THERE HAS BEEN yet another twist in the tale of the Heineken Cup’s potential demise, with Toulon stating their intention to play in the current tournament next season.
This is the first time an individual French club has shown a lack of support for the proposed new Rugby Champions Cup, with the current European champions’ decision to break rank stemming from an unhappiness with the Ligue Nationale de Rugby (LNR).
The LNR recently announced plans to impose increased restrictions on the number of foreign players in the French clubs’ squads, with a staggered reduction on the number of non-JIFF (joueurs issus des filières de formation) players building towards a targeted figure of 12 in each match-day squad by 2017. Any clubs who don’t reach that target will apparently be punished with a reduction in TV rights and marketing payments from the LNR.
To qualify for the JIFF rules, a player must spend three seasons in a French club’s academy between the ages of 16 and 21. That means the JIFF laws do not exclude non-French born players, and indeed many Top 14 clubs have overcome the ruling simply by signing younger players and nationalizing them earlier. Young Fijians are now being brought over to France at the age of 18 by teams like Toulon and Clermont.
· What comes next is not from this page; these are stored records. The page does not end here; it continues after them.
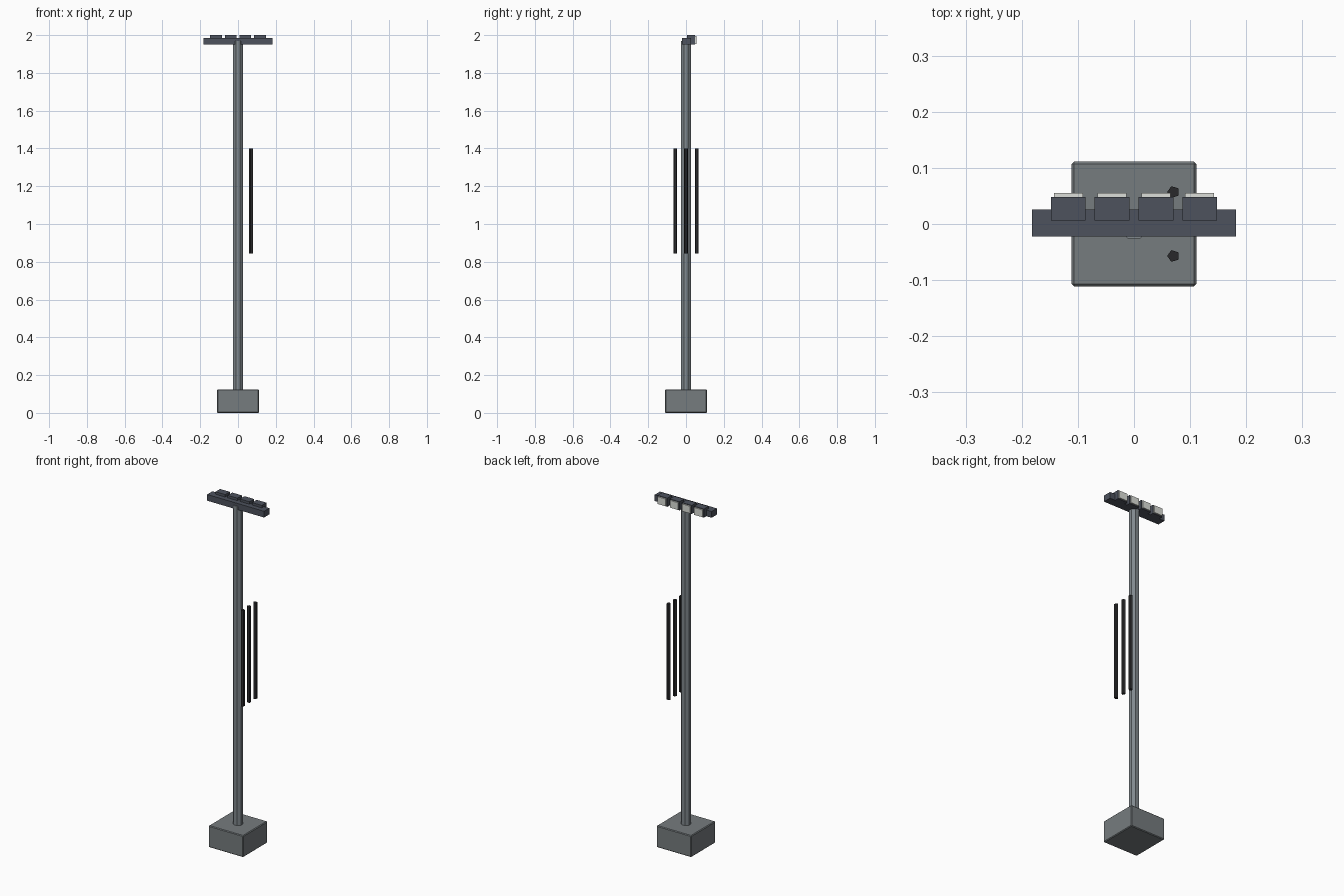
import bpy
import bmesh
import math
from mathutils import Matrix

old = bpy.data.objects.get("Cube")
if old:
    bpy.data.objects.remove(old, do_unlink=True)


def material(name, rgb):
    mat = bpy.data.materials.new(name)
    mat.use_nodes = True
    mat.diffuse_color = (*rgb, 1)
    mat.node_tree.nodes["Principled BSDF"].inputs["Base Color"].default_value = (*rgb, 1)
    return mat


CONCRETE = material("concrete grey", (0.18, 0.20, 0.21))
STEEL = material("steel grey", (0.22, 0.25, 0.27))
HOUSING = material("dark slate", (0.075, 0.085, 0.11))
LENS = material("pale lens", (0.72, 0.74, 0.70))
RUBBER = material("black cable", (0.022, 0.022, 0.024))


def finish(name, bm, mat, location):
    mesh = bpy.data.meshes.new(name)
    bm.to_mesh(mesh)
    bm.free()
    mesh.materials.append(mat)
    obj = bpy.data.objects.new(name, mesh)
    obj.location = location
    bpy.context.collection.objects.link(obj)
    return obj


def box(name, size, location, mat, bevel=0):
    bm = bmesh.new()
    bmesh.ops.create_cube(bm, size=1, matrix=Matrix.Diagonal((*size, 1)))
    obj = finish(name, bm, mat, location)
    if bevel:
        mod = obj.modifiers.new("edge", "BEVEL")
        mod.width = bevel
        mod.segments = 1
    return obj


def prism(name, sides, radius, bottom, top, xy, mat, turn):
    bm = bmesh.new()
    bmesh.ops.create_cone(bm, cap_ends=True, segments=sides, radius1=radius,
                          radius2=radius, depth=top - bottom,
                          matrix=Matrix.Rotation(turn, 4, "Z"))
    return finish(name, bm, mat, (*xy, (top + bottom) / 2))


# Footing and octagonal mast
box("footing", (0.222, 0.222, 0.125), (0, 0, 0.0625), CONCRETE, 0.004)
prism("mast", 8, 0.028, 0.12, 1.97, (0, 0), STEEL, math.pi / 8)

# Crossbar with four lamps facing the back
box("crossbar", (0.364, 0.048, 0.036), (0, 0.002, 1.968), HOUSING)
for i in range(4):
    x = (i - 1.5) * 0.078
    box(f"lamp_housing_{i + 1}", (0.062, 0.042, 0.05), (x, 0.027, 1.975), HOUSING)
    box(f"lamp_lens_{i + 1}", (0.052, 0.008, 0.042), (x, 0.051, 1.975), LENS)

# Three five-sided cables beside the mast
for i in range(3):
    prism(f"cable_{i + 1}", 5, 0.011, 0.845, 1.40, (0.07, (i - 1) * 0.057),
          RUBBER, math.pi / 2)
Toulon won last season’s Heineken Cup final in Dublin. ©INPHO/James Crombie.
However, Mourad Boudjellal, the president of Toulon, is angered by what he calls “abject, reactionary and racist” actions on the part of the LNR and now says his club will not support the governing body’s plans to form the Rugby Champions Cup next season.
The comic book magnate told La Provence that his club “will take part in the 2014-15 Heineken Cup, as the ERC does not demand quotas on foreign players, contrary to the Ligue Nationale, who bear their name well.”
While this is possibly just a high-profile tantrum on Boudjellal’s part, he is very serious in his opposition to the new ruling on non-JIFF players in France. Toulon’s squad is littered with foreign players like Jonny Wilkinson, Bakkies Botha and Matt Giteau. The new regulations would certainly mean Toulon having to re-think a recruitment policy that has focused on experienced, non-French stars up until this point.
For the LNR and, of course, the Premiership clubs, this statement from Boudjellal will be particularly displeasing as it may improve the ERC’s position. There had been an ominous unity to the English and French clubs’ insistence that they would plow ahead with the Rugby Champions Cup until now, but Boudjellal may just have put a spanner in the works.